An Out of This World Ballot in This Year’s Presidential Election

November 9, 2016 saw an election that was historic in many ways. As we all know, every vote counts, even those cast outside of the United States. History was made not only in the United States, not only on Earth, but also in outer space. Shane Kimbrough, a NASA astronaut on the International Space Station, made his mark on history this election day. Kimbrough filed his ballot in last week’s presidential election from space.
Kimbrough was not the first astronaut to vote from space. That happened in 1997, the year space voting was implemented by President George W. Bush, when NASA astronaut David Wolf cast his ballot. The voting process is remarkably similar to that which is experienced here on earth, though it does take a bit longer. Astronauts decide which elections they would like to vote in: local, state, federal, or general. Then, they request a standard Registration and Absentee Ballot Request a year ahead of the election. Six months before the election, the astronauts are provided with the form. The form is provided  over the internet by the relevant county clerk. The county clerk then copies the electronic votes onto a paper ballot and submits it on election day.

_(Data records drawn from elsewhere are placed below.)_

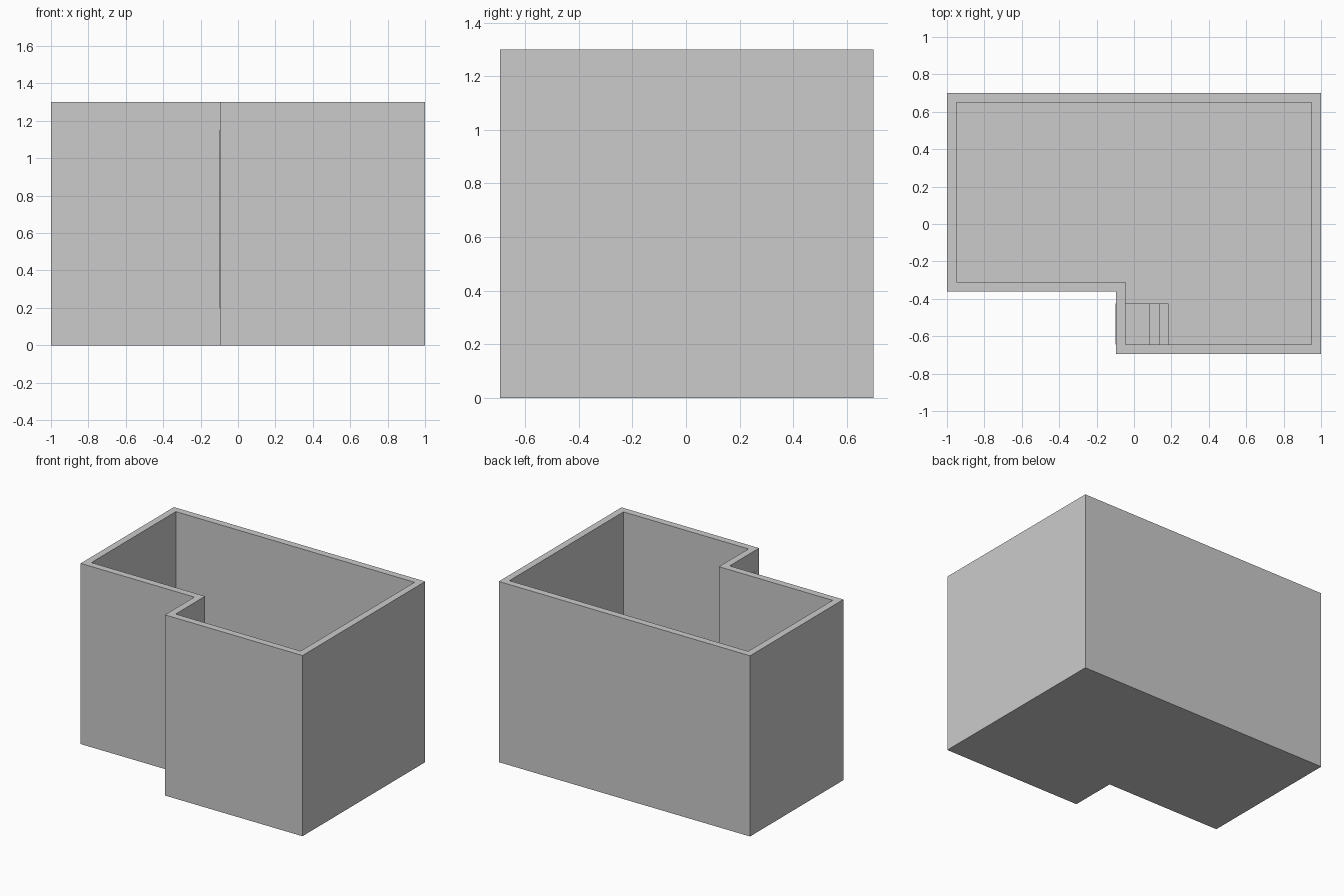
import bpy, bmesh

if "Cube" in bpy.data.objects:
    bpy.data.objects.remove(bpy.data.objects["Cube"])

def prism(name, pts, z0, z1):
    """Extrude a flat outline upward from z0 to z1."""
    bm = bmesh.new()
    face = bm.faces.new([bm.verts.new((x, y, z0)) for x, y in pts])
    new = bmesh.ops.extrude_face_region(bm, geom=[face])["geom"]
    bmesh.ops.translate(bm, vec=(0, 0, z1 - z0),
                        verts=[v for v in new if isinstance(v, bmesh.types.BMVert)])
    bmesh.ops.recalc_face_normals(bm, faces=bm.faces)
    mesh = bpy.data.meshes.new(name)
    bm.to_mesh(mesh)
    bm.free()
    ob = bpy.data.objects.new(name, mesh)
    bpy.context.collection.objects.link(ob)
    return ob

def rect(x0, x1, y0, y1):
    return [(x0, y0), (x1, y0), (x1, y1), (x0, y1)]

def outline(t):
    """L-shaped room outline, moved inward by t."""
    return [(-1 + t, -.36 + t), (-.095 + t, -.36 + t), (-.095 + t, -.695 + t),
            (1 - t, -.695 + t), (1 - t, .7 - t), (-1 + t, .7 - t)]

# Room shell: floor and walls, hollowed out from above
shell = prism("room_shell", outline(0), 0, 1.3)
hollow = prism("hollow_cutter", outline(.05), .05, 1.5)
hollow.hide_render = True
hollow.hide_set(True)
cut = shell.modifiers.new("hollow", 'BOOLEAN')
cut.object, cut.operation, cut.solver = hollow, 'DIFFERENCE', 'EXACT'

# Stair in the front corner, one stepped profile across its width
profile = [(-.045, .05), (.185, .05), (.185, .1), (.14, .1),
           (.14, .15), (.085, .15), (.085, .2), (-.045, .2)]
stair = prism("corner_stair", profile, .425, .645)
stair.rotation_euler.x = 1.5707963

# Thin door leaf on the outside of the notch wall
prism("door", rect(-.098, -.094, -.645, -.425), .2, 1.15)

Although Shane Kimbrough did not leave the polls with a coveted “I voted” sticker, he did ensure that his voice was heard on one of the most important nights in our nation’s recent history.